He Was Injured In The Corps. Here’s How He’s Still Serving His Community


 

United States Marine Corps

Semper Fi Fund Helped A Marine Launch A Custom Leather making Business

Wounds, injuries, and disabilities are often invisible. Some of our service members are injured at home, in a training environment. Retired Marine Corps Master Sergeant Schneider knows this all too well.

When Schneider enlisted in the Marine Corps in 1994, he was looking for something different. “I joined the Marine Corps to get away for awhile.  I was in my last year of school studying kinesiology at Northern Michigan University and I up and joined the Marine Corps. I really thought I would do six years and go back to school after seeing the world,” said Schneider.

Schneider started his enlistment as a crew chief on CH-46 helicopters and then he transitioned to the V-22 Osprey, a replacement for the CH-46. Schneider became an aviation maintenance chief. It was in 2005, while in training in Maryland, that Schneider sustained his brain injuries.

“Both my injuries occurred in 2005. The first injury was while I was doing a flight test. A portion of the aircraft that I was crewing departed the aircraft in a violent manner and struck me in the right front side of my head. At the time it occurred I thought I was ok, but I had damage done to my brain. The second injury occurred later that year while training in a high-altitude pressure chamber,” said Schneider.   

Sadly, Schneider was unaware of how severe his injuries were until years later. In 2013, Schneider experienced his first epileptic seizure. Unbeknownst to Schneider, the seizures had been occurring for years, in his sleep.

The road to recovery is long and arduous. Sometimes, traditional treatments and therapies work, and sometimes, people need something different.

Schneider has loved the arts since childhood. His original college major was theater arts. Even during his time in the Marine Corps, Schneider never forgot his love of the arts. While staying in Walter Reed, Schneider was introduced to music therapy.

“When I was in the hospital I was having multiple seizures every day. The doctors really had no reason I was still having seizures after the treatments and medicine they had me taking. The therapists thought I might be helped with the music and art portions of the therapy, and they were right.  I started the next week with music therapy,” he recalled.

The seizures decreased, and Schneider rediscovered his love of music and singing. But there is more. Music therapy positively changed Schneider’s family. Owen, Schneider’s youngest son, has neurofibromatosis. It’s a disability that affects Owen’s balance. Owen can’t ride a bike, and lacks coordination; but Owen can play the drums. Owen is first chair in his music program at school. “We are now a musical family all due to my music therapist,” Schneider said.

I first read about Schneider in the Jacksonville Daily News. I was and still am inspired by Schneider. This is a person who has an invisible disability due to invisible wounds. Schneider is thriving and still serving.

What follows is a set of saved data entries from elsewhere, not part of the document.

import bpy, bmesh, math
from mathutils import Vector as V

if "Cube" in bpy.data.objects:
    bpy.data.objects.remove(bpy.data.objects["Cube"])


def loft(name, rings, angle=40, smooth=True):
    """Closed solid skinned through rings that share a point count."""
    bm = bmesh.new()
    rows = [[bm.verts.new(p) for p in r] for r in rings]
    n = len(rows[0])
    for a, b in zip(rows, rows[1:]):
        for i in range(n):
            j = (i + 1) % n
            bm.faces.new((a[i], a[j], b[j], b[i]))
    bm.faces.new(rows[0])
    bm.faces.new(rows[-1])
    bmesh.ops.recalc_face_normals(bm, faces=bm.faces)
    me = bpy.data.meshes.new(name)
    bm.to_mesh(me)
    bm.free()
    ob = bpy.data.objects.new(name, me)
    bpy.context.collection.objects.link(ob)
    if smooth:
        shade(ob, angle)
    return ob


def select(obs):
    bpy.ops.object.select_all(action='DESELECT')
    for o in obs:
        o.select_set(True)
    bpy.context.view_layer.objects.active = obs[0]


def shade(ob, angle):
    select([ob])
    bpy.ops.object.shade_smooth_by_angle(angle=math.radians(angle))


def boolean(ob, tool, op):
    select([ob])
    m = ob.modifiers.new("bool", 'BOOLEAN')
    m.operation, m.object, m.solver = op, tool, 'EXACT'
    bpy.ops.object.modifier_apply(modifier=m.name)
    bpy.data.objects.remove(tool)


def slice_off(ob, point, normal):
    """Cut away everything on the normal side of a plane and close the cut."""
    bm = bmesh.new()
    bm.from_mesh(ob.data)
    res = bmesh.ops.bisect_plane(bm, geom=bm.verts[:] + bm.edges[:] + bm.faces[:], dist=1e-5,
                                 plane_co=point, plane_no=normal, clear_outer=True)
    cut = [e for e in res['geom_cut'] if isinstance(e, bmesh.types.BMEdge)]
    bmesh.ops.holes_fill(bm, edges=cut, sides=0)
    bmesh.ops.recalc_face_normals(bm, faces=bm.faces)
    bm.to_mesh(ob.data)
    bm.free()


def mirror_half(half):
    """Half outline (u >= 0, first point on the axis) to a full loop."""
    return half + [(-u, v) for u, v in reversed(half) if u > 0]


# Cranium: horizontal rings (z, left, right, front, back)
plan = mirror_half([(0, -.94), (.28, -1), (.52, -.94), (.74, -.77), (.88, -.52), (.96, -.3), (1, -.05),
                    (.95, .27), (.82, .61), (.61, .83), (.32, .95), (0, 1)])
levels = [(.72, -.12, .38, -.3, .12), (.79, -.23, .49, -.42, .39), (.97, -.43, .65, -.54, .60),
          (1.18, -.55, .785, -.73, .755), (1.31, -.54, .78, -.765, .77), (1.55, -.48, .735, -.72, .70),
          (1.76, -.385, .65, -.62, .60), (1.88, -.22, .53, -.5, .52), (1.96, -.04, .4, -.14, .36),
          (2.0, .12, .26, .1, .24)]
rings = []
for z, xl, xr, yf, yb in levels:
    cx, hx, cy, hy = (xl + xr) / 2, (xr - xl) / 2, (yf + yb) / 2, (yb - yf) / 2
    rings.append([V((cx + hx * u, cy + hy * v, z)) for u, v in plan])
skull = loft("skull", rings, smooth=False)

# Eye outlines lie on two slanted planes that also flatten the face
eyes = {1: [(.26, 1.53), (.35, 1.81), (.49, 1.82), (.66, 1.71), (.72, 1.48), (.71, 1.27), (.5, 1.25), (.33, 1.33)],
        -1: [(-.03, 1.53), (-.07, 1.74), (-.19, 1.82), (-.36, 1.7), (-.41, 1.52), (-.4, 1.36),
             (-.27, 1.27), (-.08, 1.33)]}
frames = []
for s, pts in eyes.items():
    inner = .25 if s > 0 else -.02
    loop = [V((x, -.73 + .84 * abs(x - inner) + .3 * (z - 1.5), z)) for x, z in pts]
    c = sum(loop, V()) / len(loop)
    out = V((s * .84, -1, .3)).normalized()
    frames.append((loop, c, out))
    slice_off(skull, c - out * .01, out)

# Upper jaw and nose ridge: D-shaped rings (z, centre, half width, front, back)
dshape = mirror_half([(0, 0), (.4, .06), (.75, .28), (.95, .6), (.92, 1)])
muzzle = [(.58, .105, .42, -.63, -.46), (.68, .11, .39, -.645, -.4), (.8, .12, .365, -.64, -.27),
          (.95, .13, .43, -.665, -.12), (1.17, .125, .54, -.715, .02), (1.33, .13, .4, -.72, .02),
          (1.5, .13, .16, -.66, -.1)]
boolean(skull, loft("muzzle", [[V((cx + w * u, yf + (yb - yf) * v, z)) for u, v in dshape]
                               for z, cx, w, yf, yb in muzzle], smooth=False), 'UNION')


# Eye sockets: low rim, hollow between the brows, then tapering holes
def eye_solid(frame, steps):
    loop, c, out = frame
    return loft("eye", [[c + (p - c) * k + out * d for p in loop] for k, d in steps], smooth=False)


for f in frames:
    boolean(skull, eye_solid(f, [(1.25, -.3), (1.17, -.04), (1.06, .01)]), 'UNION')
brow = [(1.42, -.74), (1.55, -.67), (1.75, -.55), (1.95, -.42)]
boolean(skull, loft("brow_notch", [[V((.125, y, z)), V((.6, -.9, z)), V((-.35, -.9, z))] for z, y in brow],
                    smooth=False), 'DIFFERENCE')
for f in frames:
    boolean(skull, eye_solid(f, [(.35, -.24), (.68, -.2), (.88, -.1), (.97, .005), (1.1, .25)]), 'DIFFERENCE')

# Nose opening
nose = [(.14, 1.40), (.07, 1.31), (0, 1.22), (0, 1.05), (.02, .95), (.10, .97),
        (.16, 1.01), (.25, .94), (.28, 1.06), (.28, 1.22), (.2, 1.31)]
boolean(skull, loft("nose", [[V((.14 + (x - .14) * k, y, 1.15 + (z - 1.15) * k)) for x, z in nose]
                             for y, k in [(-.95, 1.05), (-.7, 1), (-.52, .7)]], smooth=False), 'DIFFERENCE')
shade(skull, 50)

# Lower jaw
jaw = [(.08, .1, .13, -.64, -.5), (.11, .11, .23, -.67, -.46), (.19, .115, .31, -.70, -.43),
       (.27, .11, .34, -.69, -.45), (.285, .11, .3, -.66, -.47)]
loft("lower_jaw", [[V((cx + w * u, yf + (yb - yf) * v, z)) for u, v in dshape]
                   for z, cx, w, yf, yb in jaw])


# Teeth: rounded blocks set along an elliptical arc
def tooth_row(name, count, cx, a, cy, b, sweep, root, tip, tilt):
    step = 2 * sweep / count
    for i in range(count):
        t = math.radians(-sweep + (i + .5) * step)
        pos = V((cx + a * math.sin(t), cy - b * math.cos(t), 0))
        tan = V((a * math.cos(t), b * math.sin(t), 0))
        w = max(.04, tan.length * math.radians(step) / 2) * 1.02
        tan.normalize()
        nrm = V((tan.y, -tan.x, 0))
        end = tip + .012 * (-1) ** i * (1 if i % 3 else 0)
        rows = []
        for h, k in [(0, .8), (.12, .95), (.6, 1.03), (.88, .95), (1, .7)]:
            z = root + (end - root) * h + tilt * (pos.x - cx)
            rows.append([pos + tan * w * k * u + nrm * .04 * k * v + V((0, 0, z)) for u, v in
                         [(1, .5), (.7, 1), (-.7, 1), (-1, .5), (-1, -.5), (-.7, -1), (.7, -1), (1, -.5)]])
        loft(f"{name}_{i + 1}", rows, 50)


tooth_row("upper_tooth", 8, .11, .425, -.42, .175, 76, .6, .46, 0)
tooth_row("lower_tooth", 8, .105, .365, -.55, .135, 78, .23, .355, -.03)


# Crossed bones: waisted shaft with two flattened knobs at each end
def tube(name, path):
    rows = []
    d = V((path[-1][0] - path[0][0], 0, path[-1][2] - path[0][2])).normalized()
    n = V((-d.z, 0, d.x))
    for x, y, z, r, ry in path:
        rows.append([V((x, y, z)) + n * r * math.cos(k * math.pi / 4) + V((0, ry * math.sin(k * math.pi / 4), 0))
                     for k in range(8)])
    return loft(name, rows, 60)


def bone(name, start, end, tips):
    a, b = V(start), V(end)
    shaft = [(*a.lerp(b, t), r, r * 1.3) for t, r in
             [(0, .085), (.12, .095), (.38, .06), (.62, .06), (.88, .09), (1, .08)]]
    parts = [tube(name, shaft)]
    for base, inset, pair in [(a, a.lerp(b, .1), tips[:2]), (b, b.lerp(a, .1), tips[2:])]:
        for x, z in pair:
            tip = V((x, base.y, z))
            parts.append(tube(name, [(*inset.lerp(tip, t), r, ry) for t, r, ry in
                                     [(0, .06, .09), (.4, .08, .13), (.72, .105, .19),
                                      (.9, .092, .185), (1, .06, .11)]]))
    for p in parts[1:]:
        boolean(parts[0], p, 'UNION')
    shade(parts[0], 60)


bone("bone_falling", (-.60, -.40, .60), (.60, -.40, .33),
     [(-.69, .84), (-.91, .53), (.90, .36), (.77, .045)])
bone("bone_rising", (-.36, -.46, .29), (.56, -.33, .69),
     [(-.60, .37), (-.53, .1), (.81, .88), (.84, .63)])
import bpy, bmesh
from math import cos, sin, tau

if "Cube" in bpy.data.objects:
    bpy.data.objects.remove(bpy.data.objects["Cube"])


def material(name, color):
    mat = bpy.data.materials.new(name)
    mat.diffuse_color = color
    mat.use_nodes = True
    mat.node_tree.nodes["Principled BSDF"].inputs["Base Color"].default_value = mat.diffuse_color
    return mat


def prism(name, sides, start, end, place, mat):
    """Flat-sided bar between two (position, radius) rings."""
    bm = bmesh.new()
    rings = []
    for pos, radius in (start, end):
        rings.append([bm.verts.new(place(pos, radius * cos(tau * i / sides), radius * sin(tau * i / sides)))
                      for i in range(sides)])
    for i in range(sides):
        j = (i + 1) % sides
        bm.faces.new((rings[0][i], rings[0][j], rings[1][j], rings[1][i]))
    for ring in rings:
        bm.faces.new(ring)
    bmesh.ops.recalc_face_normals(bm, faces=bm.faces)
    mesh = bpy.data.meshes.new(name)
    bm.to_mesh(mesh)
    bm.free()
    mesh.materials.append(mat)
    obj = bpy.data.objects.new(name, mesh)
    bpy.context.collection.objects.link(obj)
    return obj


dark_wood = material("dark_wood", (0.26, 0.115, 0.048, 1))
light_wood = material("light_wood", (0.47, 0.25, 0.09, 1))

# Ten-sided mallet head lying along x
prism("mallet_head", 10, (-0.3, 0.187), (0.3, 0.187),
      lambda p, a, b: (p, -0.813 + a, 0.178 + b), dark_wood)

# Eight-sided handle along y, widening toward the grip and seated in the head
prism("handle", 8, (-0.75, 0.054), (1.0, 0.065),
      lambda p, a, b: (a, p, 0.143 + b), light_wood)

How is Schneider still serving? Through Semper Fi Fund and the Jinx McCain Horsemanship Program. It’s no secret that Semper Fi Fund aids our injured service members. Their programs have changed many lives for the better. Schneider is one of many people who has received help from Semper Fi Fund. When Schneider could no longer drive, Semper Fi Fund was there getting him to and from appointments.

The Jinx McCain Horsemanship Program was established in 2011 for combat wounded, injured, or ill service members. By day, the program recipients ride horses and learn to care for them. During non-riding hours, participants learn to make leather goods. Many of the participants have taken the skills learned in the horsemanship program and become an apprentice through the Semper Fi Fund Apprenticeship Program.

It was through the Jinx McCain program that Schneider’s rediscovered love of the arts was put to work. The riding and leather crafting helped Schneider and he became involved in the apprenticeship program. Schneider now has a business in Swansboro, NC called, Leatherneck Leather.

“Every night when we finished riding we would do a leather project. I loved it! Pathways in my brain twisted and turned and I could see things in the leather and I wanted to create. I wanted to be a part of the apprenticeship program and I never looked back,” Schneider said.  

We cannot see Schneider’s injuries or his disability. When people see Schneider, they have no idea how his injuries have changed him. Through Semper Fi Fund, music therapy, Jinx McCain Horsemanship Program, and Leatherneck Leather, Schneider has found a way to continue serving.

Check out Semper Fi Fund and their programs. You will be happy that you did.

By Susan Reynolds